Are you going to hide the newspapers this week?

Rabbi Shapiro: I don’t think I will specifically go show it to him. But the question is, am I going to hide it or not? I don’t know.

I think he understands well enough.

And his younger brother Aharon knows he was lost.

How is Yosef doing emotionally?

Rabbi Shapiro: He is Baruch Hashem acting fully regular — mentally, emotionally, physically. He’s not crying. He has no nightmares. Everything is regular, 100%.

Mrs. Shapiro: I asked him if while he was missing he’d heard people calling him. He said he did. I asked if he answered them. He said, “No, I didn’t know them.”

Rabbi Shapiro: Baruch Hashem he does not remember what happened. He remembers playing ball in the park, he remembers eating ices before that. And he remembers everything that happened in the hospital.

We asked him, “Did anyone come close to you?” No. “Did anyone call you over?” No. “Did anyone ask you or do anything and say not to tell anyone?” No.

Based on what he said, nothing bad happened. Obviously, we don’t know what actually did happen.

The night before he had a late night at day camp. When he woke up that morning he was tired and he had a cold. It was a hundred degrees in the park and was very humid. Did he walk off and fall asleep? Was he very hot and passed out? I don’t know. Was he very tired and sleeping until the rain came and woke him up and gave him a chiyus and hydrated him? We have no idea. We didn’t know any details whatsoever.

If he doesn’t remember, it’s much better that way.

I know he is, Baruch Hashem, 100% healthy.

Tell us about what happened Thursday.

Rabbi Shapiro: The captain, Mr. Schilit, called us and said that Thursday was a big camp banquet, and they were making it a seudas hoda’ah.

We came, and it was a tremendous simchah. Everyone was kissing and hugging each other, and we were dancing.

Friday, he went to day camp as always, on the bus. And we got a report from the staff that Baruch Hashem he is acting normally in day camp. They sent us pictures.

And Baruch Hashem we had a beautiful, wonderful Shabbos, no different from usual. He was running, playing, eating. Without knowing the story, you would not realize anything had happened.

He’s just a little upset that some news reports say he is 6 years old. He is actually 7 — he’ll turn 8 in three months!

What about the community’s reaction?

Rabbi Shapiro: Once the news spread that Yosef was missing, around 6:00 or 7:00 Wednesday, there was like a darkness on the block. People were very concerned and saying Tehillim. The non-Jewish people were praying as well. We heard people say they would not go to sleep until we find him.

And Baruch Hashem, when he was found there was a great simchah.

Thursday afternoon, when all the kids came home from day camp, everyone was being mesameach.

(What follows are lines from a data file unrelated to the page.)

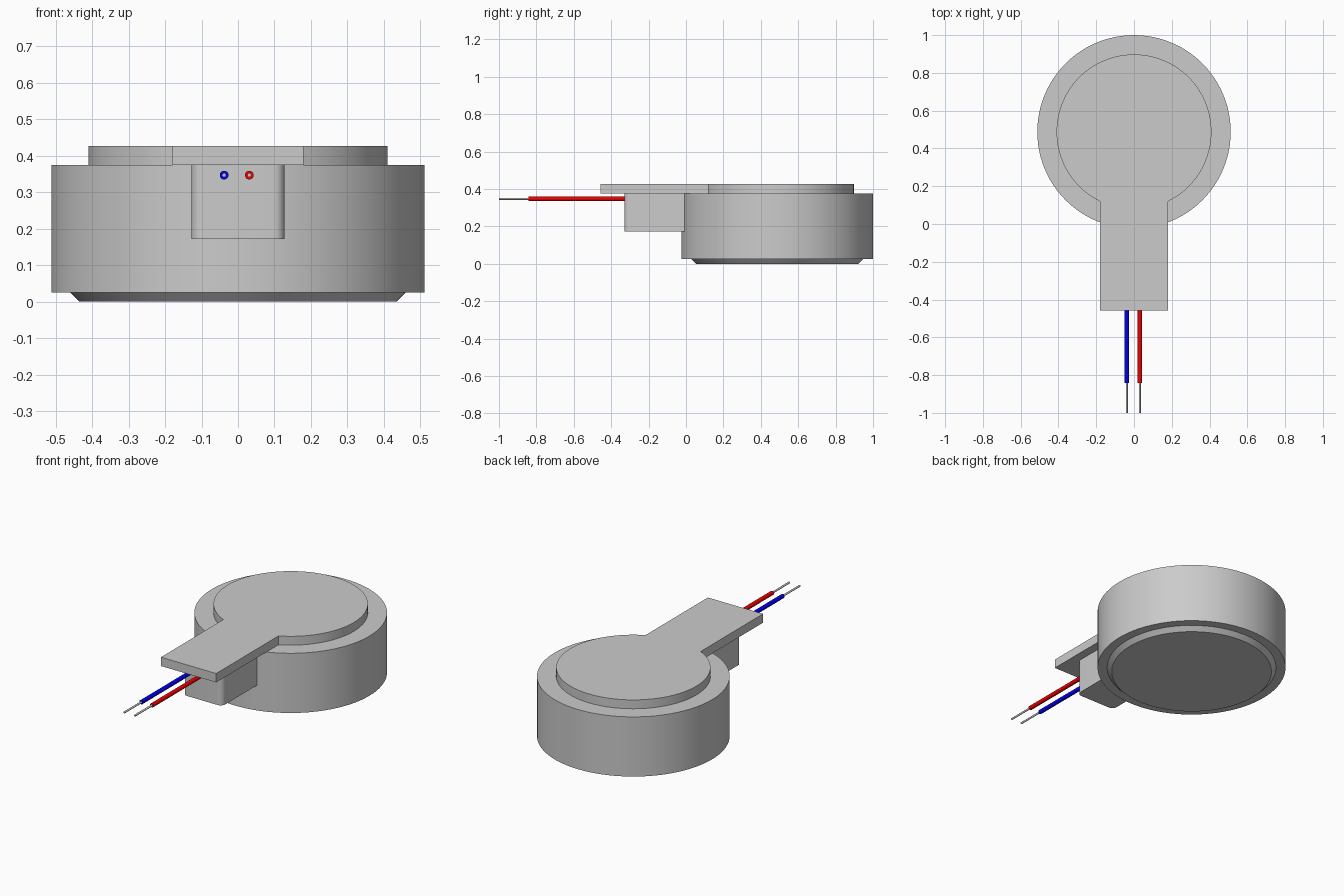
import bpy, bmesh, math

if "Cube" in bpy.data.objects:
    bpy.data.objects.remove(bpy.data.objects["Cube"])

CY = 0.488  # centre of the round body along y


def finish(name, bm, angle=30, color=None):
    bmesh.ops.recalc_face_normals(bm, faces=bm.faces)
    me = bpy.data.meshes.new(name)
    bm.to_mesh(me)
    bm.free()
    ob = bpy.data.objects.new(name, me)
    bpy.context.collection.objects.link(ob)
    if color:
        mat = bpy.data.materials.new(name + "_color")
        mat.diffuse_color = color
        mat.use_nodes = True
        mat.node_tree.nodes["Principled BSDF"].inputs["Base Color"].default_value = mat.diffuse_color
        me.materials.append(mat)
    bpy.ops.object.select_all(action='DESELECT')
    bpy.context.view_layer.objects.active = ob
    ob.select_set(True)
    bpy.ops.object.shade_smooth_by_angle(angle=math.radians(angle))
    return ob


def lathe(name, profile, n=96):
    """Closed solid from (radius, z) rings about the body axis."""
    bm = bmesh.new()
    rings = [[bm.verts.new((r * math.cos(math.tau * i / n), CY + r * math.sin(math.tau * i / n), z))
              for i in range(n)] for r, z in profile]
    for a, b in zip(rings, rings[1:]):
        for i in range(n):
            j = (i + 1) % n
            bm.faces.new((a[i], a[j], b[j], b[i]))
    bm.faces.new(rings[0])
    bm.faces.new(rings[-1])
    return finish(name, bm)


def extrude_outline(name, outline, z0, z1):
    """Prism from an (x, y) outline."""
    bm = bmesh.new()
    face = bm.faces.new([bm.verts.new((x, y, z0)) for x, y in outline])
    top = bmesh.ops.extrude_face_region(bm, geom=[face])["geom"]
    for v in top:
        if isinstance(v, bmesh.types.BMVert):
            v.co.z = z1
    return finish(name, bm)


def rod(name, x, y0, y1, r, color=None):
    n, z = 24, 0.347
    bm = bmesh.new()
    ends = [[bm.verts.new((x + r * math.cos(math.tau * i / n), y, z + r * math.sin(math.tau * i / n)))
             for i in range(n)] for y in (y0, y1)]
    for i in range(n):
        j = (i + 1) % n
        bm.faces.new((ends[0][i], ends[0][j], ends[1][j], ends[1][i]))
    for e in ends:
        bm.faces.new(e)
    return finish(name, bm, 40, color)


# round can with a chamfered base plate
lathe("motor_can", [(0.435, 0), (0.46, 0.025), (0.512, 0.025), (0.512, 0.375)])

# adhesive pad: disc with a straight pull tab
R, W = 0.41, 0.179
a0 = -math.acos(W / R)
a1 = math.pi - a0
outline = [(-W, -0.458), (W, -0.458)]
outline += [(R * math.cos(a0 + (a1 - a0) * i / 80), CY + R * math.sin(a0 + (a1 - a0) * i / 80))
            for i in range(81)]
extrude_outline("adhesive_pad", outline, 0.375, 0.427)

# wire exit block with rounded front corners
w, yf, r = 0.128, -0.33, 0.03
outline = [(w, 0.08), (-w, 0.08)]
for cx, start in ((-w + r, 180), (w - r, 270)):
    outline += [(cx + r * math.cos(math.radians(start + 90 * i / 8)),
                 yf + r + r * math.sin(math.radians(start + 90 * i / 8))) for i in range(9)]
extrude_outline("wire_block", outline, 0.172, 0.375)

# insulated wires with stripped ends
for label, x, color in (("blue", -0.038, (0.0, 0.0, 0.85, 1)), ("red", 0.031, (0.85, 0.0, 0.0, 1))):
    rod(label + "_wire", x, -0.31, -0.842, 0.012, color)
    rod(label + "_wire_bare_end", x, -0.82, -1.0, 0.0055)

Relatives and friends brought him games and toys, and he enjoyed it so much. He Baruch Hashem already has plenty of games and toys, but of course he enjoyed the new ones as well.

 

Are his siblings jealous?

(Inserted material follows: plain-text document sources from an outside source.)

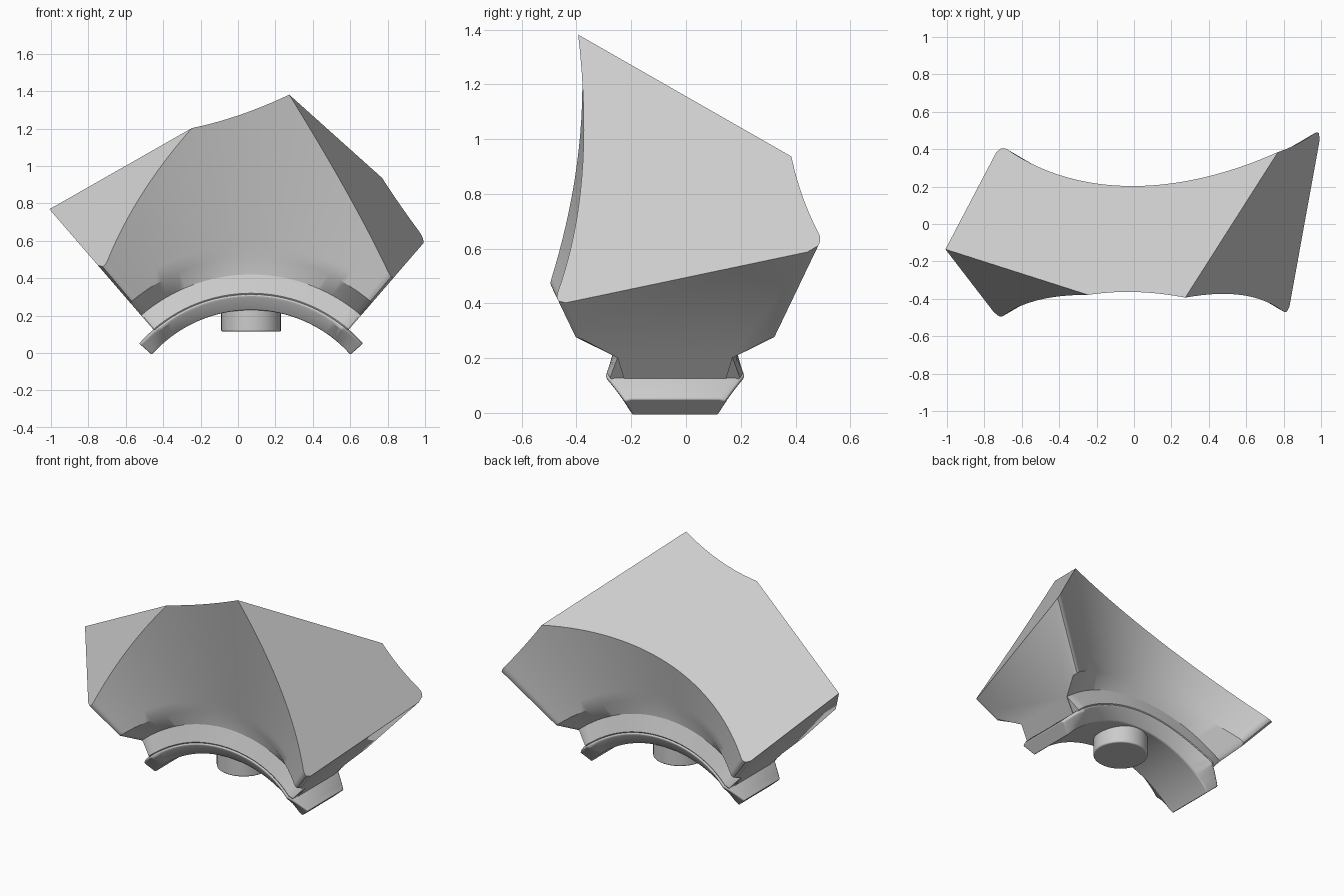
import bpy, bmesh
from math import sin, cos, radians, sqrt
from mathutils import Vector

if "Cube" in bpy.data.objects:
    bpy.data.objects.remove(bpy.data.objects["Cube"])

# Centre shared by the radial shapes; the sweep axis runs along y
CENTRE = Vector((0.07, -0.04, -0.48))
SPREAD = radians(40.8)
CORNER = 0.045          # rounding of the body's upright corners

grey = bpy.data.materials.new("plain_grey")
grey.use_nodes = True
grey.diffuse_color = (0.6, 0.6, 0.6, 1)
grey.node_tree.nodes["Principled BSDF"].inputs["Base Color"].default_value = (0.6, 0.6, 0.6, 1)


def ring(angle, rows):
    """Loop at one sweep angle from (radius, half width) rows."""
    sides = [(r, -h) for r, h in rows] + [(r, h) for r, h in reversed(rows)]
    return [CENTRE + Vector((r * sin(angle), y, r * cos(angle))) for r, y in sides]


def sweep(rings):
    """Closed solid skinned through a list of equal point loops."""
    bm = bmesh.new()
    loops = [[bm.verts.new(p) for p in points] for points in rings]
    n = len(loops[0])
    for a, b in zip(loops, loops[1:]):
        for i in range(n):
            j = (i + 1) % n
            bm.faces.new((a[i], a[j], b[j], b[i]))
    bm.faces.new(loops[0])
    bm.faces.new(loops[-1])
    bmesh.ops.recalc_face_normals(bm, faces=bm.faces)
    return bm


def finish(bm, name, bevel=0):
    bmesh.ops.recalc_face_normals(bm, faces=bm.faces)
    mesh = bpy.data.meshes.new(name)
    bm.to_mesh(mesh)
    bm.free()
    mesh.materials.append(grey)
    obj = bpy.data.objects.new(name, mesh)
    bpy.context.collection.objects.link(obj)
    if bevel:
        mod = obj.modifiers.new("soft_edges", "BEVEL")
        mod.width = bevel
        mod.segments = 3
        mod.limit_method = "ANGLE"
        mod.angle_limit = radians(35)
    bpy.ops.object.select_all(action="DESELECT")
    obj.select_set(True)
    bpy.context.view_layer.objects.active = obj
    bpy.ops.object.shade_smooth_by_angle(angle=radians(30))


def angles(limit, steps):
    return [limit * (2 * i / steps - 1) for i in range(steps + 1)]


# Flared body: a wedge whose front and back are hollowed towards the middle
def body_rows(angle):
    t = (angle / SPREAD) ** 2
    past = min(1, max(0, (abs(angle) - SPREAD + CORNER) / CORNER))
    trim = CORNER * (1 - sqrt(1 - past * past))
    flare = 0.184 + 0.204 * t - trim
    neck = 0.172 + 0.038 * t
    return [(0.77, neck - 0.03 * t), (0.9, neck), (0.99, flare * 0.99),
            (1.06, flare * 1.06), (2.6, flare * 2.6)]


main = angles(SPREAD - CORNER, 40)
turn = [SPREAD - CORNER * cos(radians(15 * i)) for i in range(1, 7)]
steps = [-a for a in reversed(turn)] + main + turn
body = sweep([ring(a, body_rows(a)) for a in steps])

# Flat cuts: a point on each plane, then its slopes in x and y
cuts = [
    ((0.27, -0.40, 1.385), 0.321, -0.776),   # sloping top
    ((0.27, -0.40, 1.385), -1.714, 0.521),   # large side facet
    ((-0.28, -0.37, 1.18), 1.133, 1.763),    # small front facet
]
for point, slope_x, slope_y in cuts:
    geom = body.verts[:] + body.edges[:] + body.faces[:]
    bmesh.ops.bisect_plane(body, geom=geom, plane_co=point,
                           plane_no=(-slope_x, -slope_y, 1), clear_outer=True)
    rim = [e for e in body.edges if e.is_boundary]
    bmesh.ops.contextual_create(body, geom=rim)
finish(body, "flared_body")

# Curved foot rail: widest near its ends, with chamfered tips
RAIL = radians(48.4)
WIDEST = RAIL * 0.8


def rail_half(angle):
    a = abs(angle)
    if a <= WIDEST:
        return 0.215 + 0.04 * (a / WIDEST) ** 3
    return 0.255 - 0.07 * (a - WIDEST) / (RAIL - WIDEST)


def rail_rows(angle):
    w = rail_half(angle)
    return [(0.71, min(0.165, w - 0.03)), (0.775, w - 0.005), (0.79, w), (0.80, w - 0.025)]


def shoulder_rows(angle):
    w = rail_half(angle)
    return [(0.76, w - 0.03), (0.80, w - 0.005), (0.90, 0.172 + 0.038 * (angle / SPREAD) ** 2)]


finish(sweep([ring(a, rail_rows(a)) for a in angles(RAIL, 40)]), "foot_rail", 0.006)
finish(sweep([ring(a, shoulder_rows(a)) for a in angles(radians(40.5), 40)]), "rail_shoulder")

# Round locating peg under the rail
peg = bmesh.new()
bmesh.ops.create_cone(peg, cap_ends=True, segments=32, radius1=0.16, radius2=0.16, depth=0.2)
bmesh.ops.translate(peg, verts=peg.verts, vec=(CENTRE.x, CENTRE.y, 0.215))
finish(peg, "locating_peg", 0.008)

Rabbi Shapiro: The games generally need two, three or four players, and there are so many games, so they can be shared.

I imagine the past few days have been crazy for you with media interviews.

Rabbi Shapiro: We’re not into publicity and media. But we feel that this was a huge kiddush shem Shamayim. And unfortunately, in the secular media, there is a lot of anti-frum sentiment, but this story shows how special the Yidden are. A lot of kiddush shem Shamayim came out, so we felt that we should publicize this.

And because the community helped so much — from the mayor to the NYPD to the Shomrim and the media and everyone else — we felt that we should have hakaras hatov, and help them report on this story’s happy ending.

rborchardt@hamodia.com